McConnell and Reid reportedly resumed negotiations after a proposal by House Speaker John Boehner (R-OH) was scuttled by a lack of support from both his own party and Democrats. The two senators will meet with their respective caucuses on Wednesday.
“I know I speak for many of us who were working in good faith when I say we felt blindsided by news from the House,” Reid told NBC News.
The bill would call for $986 billion in government funding, raise the debt ceiling until Feb. 7 and keep government agencies open until Jan. 15. Lawmakers would have until Dec. 13 to negotiate further details through a conference committee, though Republicans have rejected almost 20 attempts this year to convene such meetings.

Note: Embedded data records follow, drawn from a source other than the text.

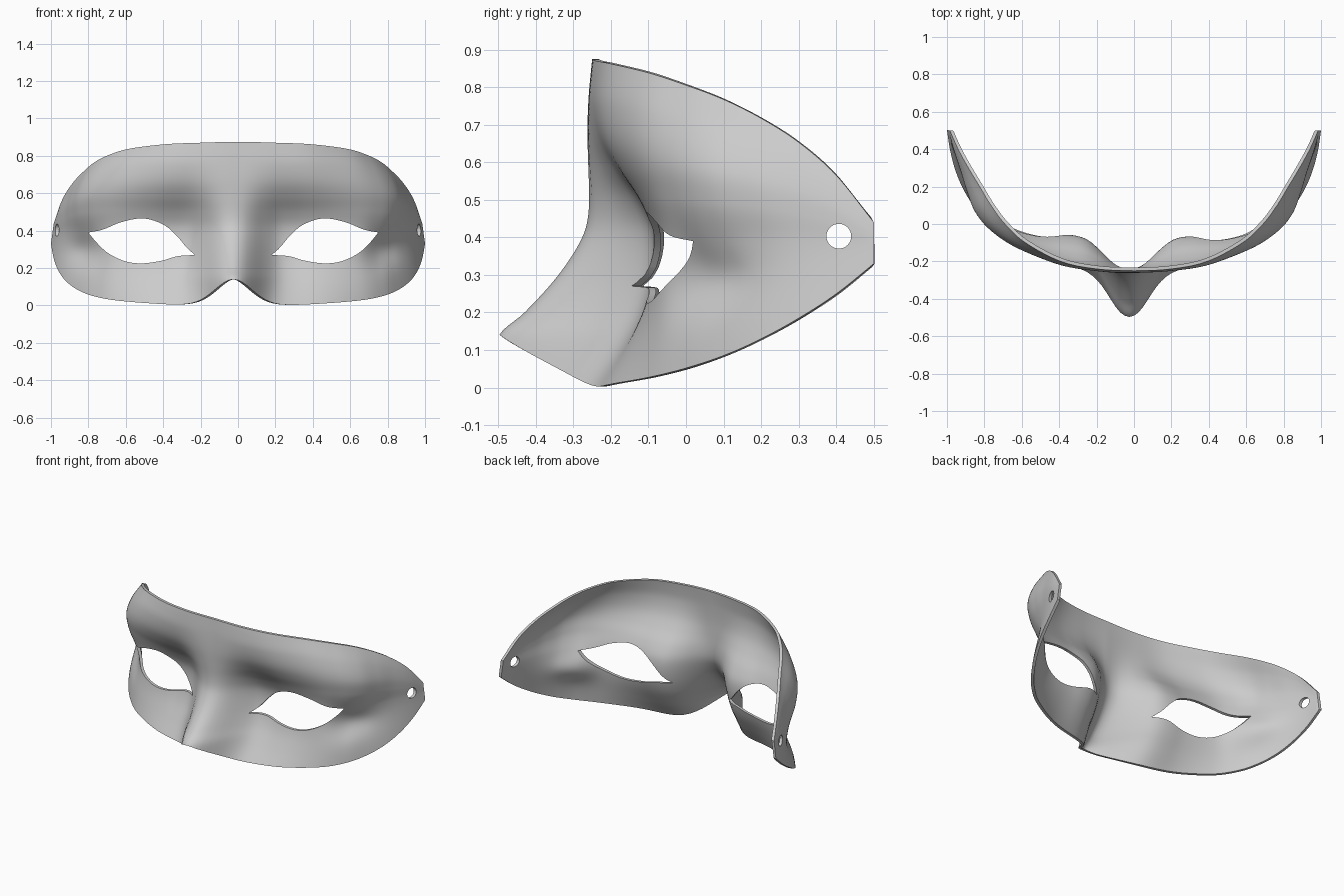
import bpy, bmesh, math
from mathutils import Vector

cube = bpy.data.objects.get("Cube")
if cube:
    bpy.data.objects.remove(cube, do_unlink=True)

SHIFT = 0.025        # nose and eyes sit slightly off centre
THICKNESS = 0.018
COLUMNS, ROWS = 160, 60


def curve(points, key):
    """Smooth curve through rows of (key, values...)."""
    key = min(max(key, points[0][0]), points[-1][0])
    last = len(points) - 1
    i = 0
    while i < last - 1 and key > points[i + 1][0]:
        i += 1

    def slope(k, c):
        a, b = points[max(k - 1, 0)], points[min(k + 1, last)]
        return (b[c] - a[c]) / (b[0] - a[0])

    p, q = points[i], points[i + 1]
    h = q[0] - p[0]
    t = (key - p[0]) / h
    return [(2*t**3 - 3*t**2 + 1) * p[c] + (t**3 - 2*t**2 + t) * h * slope(i, c)
            + (3*t**2 - 2*t**3) * q[c] + (t**3 - t**2) * h * slope(i + 1, c)
            for c in range(1, len(p))]


# Rim from the middle to one end: depth, top x, top z, bottom x, bottom z
RIM = [(-0.25, 0, 0.875, 0, 0), (-0.24, 0.2, 0.87, 0.22, 0),
       (-0.2, 0.39, 0.862, 0.45, 0.01), (-0.1, 0.58, 0.838, 0.66, 0.028),
       (0, 0.69, 0.805, 0.78, 0.052), (0.1, 0.765, 0.767, 0.86, 0.085),
       (0.2, 0.825, 0.717, 0.92, 0.13), (0.3, 0.885, 0.653, 0.96, 0.185),
       (0.4, 0.94, 0.565, 0.985, 0.25), (0.5, 0.985, 0.44, 1, 0.33)]
y, xt, zt, xb, zb = RIM[1]
RIM = [(i - 1, *row) for i, row in enumerate([(y, -xt, zt, -xb, zb)] + RIM)]

# Outward swell of the brow and temple along the rim, and its rise up the face
SWELL = [(0, 0, -0.012), (2, 0.012, -0.03), (3, 0.03, -0.045), (4, 0.05, -0.05),
         (5, 0.055, -0.045), (6, 0.04, -0.025), (7, 0.02, -0.01), (9, 0, 0)]
SWELL_RISE = [(0, 0), (0.3, 0), (0.45, 0.2), (0.6, 0.75), (0.73, 1), (0.87, 0.7), (1, 0)]

# Eye socket depth across and up the face, nose height up the face
SOCKET_X = [(0, 0), (0.05, 0.01), (0.1, 0.04), (0.17, 0.1), (0.24, 0.143), (0.33, 0.147),
            (0.42, 0.125), (0.5, 0.1), (0.6, 0.065), (0.72, 0.025), (0.82, 0), (0.93, 0)]
SOCKET_Z = [(0, 0), (0.1, 0.42), (0.2, 0.77), (0.3, 0.96), (0.42, 1), (0.5, 0.82),
            (0.58, 0.48), (0.66, 0.2), (0.75, 0.04), (0.83, 0), (0.9, 0)]
NOSE_Z = [(0, 0.28), (0.14, 0.247), (0.2, 0.18), (0.3, 0.09), (0.4, 0.026),
          (0.47, 0.007), (0.6, 0), (0.9, 0)]


def bell(x, width):
    return math.exp(-(x / width) ** 2 / 2)


def face_point(t, v):
    """Point of the outer skin, t runs end to end and v bottom to top."""
    side = -1 if t < 0 else 1
    y, xt, zt, xb, zb = curve(RIM, abs(t) * 9)
    low = zb + 0.14 * bell(side * xb + SHIFT, 0.1)
    z = low + (zt - low) * v
    x = side * (xb + (xt - xb) * (z - zb) / (zt - zb))
    across = abs(x + SHIFT)
    # Socket, hollow behind the outer eye corner, and nose
    y += curve(SOCKET_X, across)[0] * curve(SOCKET_Z, z)[0]
    y += 0.06 * bell(across - 0.8, 0.07) * bell(z - 0.29, 0.065)
    y -= curve(NOSE_Z, z)[0] * bell(x + SHIFT, 0.105)
    out, forward = curve(SWELL, abs(t) * 9)
    rise = curve(SWELL_RISE, v)[0]
    return x + side * out * rise, y + forward * rise, z


def add_object(name, bm):
    bmesh.ops.recalc_face_normals(bm, faces=bm.faces)
    mesh = bpy.data.meshes.new(name)
    bm.to_mesh(mesh)
    bm.free()
    obj = bpy.data.objects.new(name, mesh)
    bpy.context.collection.objects.link(obj)
    return obj


# Outer skin
bm = bmesh.new()


def add_skin(points):
    grid = [[bm.verts.new(p) for p in column] for column in points]
    for a, b in zip(grid, grid[1:]):
        for r in range(ROWS):
            bm.faces.new((a[r], b[r], b[r + 1], a[r + 1]))
    return grid


outer = add_skin([[face_point(2 * c / COLUMNS - 1, r / ROWS) for r in range(ROWS + 1)]
                  for c in range(COLUMNS + 1)])
bm.normal_update()


# Inner skin, set back level so the rim is cut square to the sides
def set_back(vert):
    level = Vector((vert.normal.x, vert.normal.y, 0)).normalized()
    p = vert.co - level * THICKNESS
    return p.x, min(p.y, 0.5), p.z


inner = add_skin([[set_back(v) for v in column] for column in outer])

# Rim joining both skins
edge = [(c, 0) for c in range(COLUMNS)] + [(COLUMNS, r) for r in range(ROWS)]
edge += [(c, ROWS) for c in range(COLUMNS, 0, -1)] + [(0, r) for r in range(ROWS, 0, -1)]
for (c, r), (d, s) in zip(edge, edge[1:] + edge[:1]):
    bm.faces.new((outer[c][r], inner[c][r], inner[d][s], outer[d][s]))
mask = add_object("eye_mask", bm)

# Eye openings
UPPER_LID = [(0.205, 0.27), (0.25, 0.31), (0.3, 0.37), (0.37, 0.43), (0.48, 0.465),
             (0.6, 0.445), (0.7, 0.405), (0.775, 0.39)]
LOWER_LID = [(0.205, 0.27), (0.3, 0.263), (0.38, 0.24), (0.49, 0.225), (0.58, 0.237),
             (0.67, 0.28), (0.73, 0.335), (0.775, 0.39)]
STEPS = 32
keys = [0.205 + 0.57 * i / STEPS for i in range(STEPS + 1)]
outline = [(k, curve(LOWER_LID, k)[0]) for k in keys]
outline += [(k, curve(UPPER_LID, k)[0]) for k in reversed(keys[1:-1])]
cutters = []
for side, name in ((1, "left_eye_cutter"), (-1, "right_eye_cutter")):
    bm = bmesh.new()
    face = bm.faces.new([bm.verts.new((side * x - SHIFT, -0.45, z)) for x, z in outline])
    new = bmesh.ops.extrude_face_region(bm, geom=[face])["geom"]
    bmesh.ops.translate(bm, vec=(0, 0.8, 0),
                        verts=[g for g in new if isinstance(g, bmesh.types.BMVert)])
    cutters.append(add_object(name, bm))

# Strap holes
bpy.ops.mesh.primitive_cylinder_add(vertices=32, radius=0.033, depth=3,
                                    location=(0, 0.407, 0.403), rotation=(0, math.pi / 2, 0))
bpy.context.object.name = "strap_hole_cutter"
cutters.append(bpy.context.object)

# Cut the openings and finish the surface
bpy.ops.object.select_all(action='DESELECT')
bpy.context.view_layer.objects.active = mask
mask.select_set(True)
for cutter in cutters:
    cutter.hide_render = True
    cut = mask.modifiers.new("opening", 'BOOLEAN')
    cut.operation = 'DIFFERENCE'
    cut.solver = 'EXACT'
    cut.object = cutter
    bpy.ops.object.modifier_apply(modifier=cut.name)
    bpy.data.objects.remove(cutter, do_unlink=True)
bpy.ops.object.shade_smooth_by_angle(angle=math.radians(35))

grey = bpy.data.materials.new("plain_grey")
grey.use_nodes = True
colour = (0.6, 0.6, 0.6, 1)
grey.diffuse_color = colour
grey.node_tree.nodes["Principled BSDF"].inputs["Base Color"].default_value = colour
mask.data.materials.clear()
mask.data.materials.append(grey)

Staffers for Reid and McConnell told NBC News they were close to completing the proposal’s final language, which will reportedly include funding for the Affordable Care Act — the impetus behind the GOP-led shutdown — and grant the Treasury Department the ability to use “extraordinary measures” to keep up on its bills in case another agreement on the limit cannot be reached before the February deadline.
The two senators are expected to brief their respective caucuses on Wednesday.
“In order to move this quickly tomorrow or as soon as possible thereafter we need the cooperation of members,” Sen. Dick Durbin (D-IL) told Politico. “If they want to drag their feet, use every objection they can, it’s going to take a few days.”
[Image via CBS News]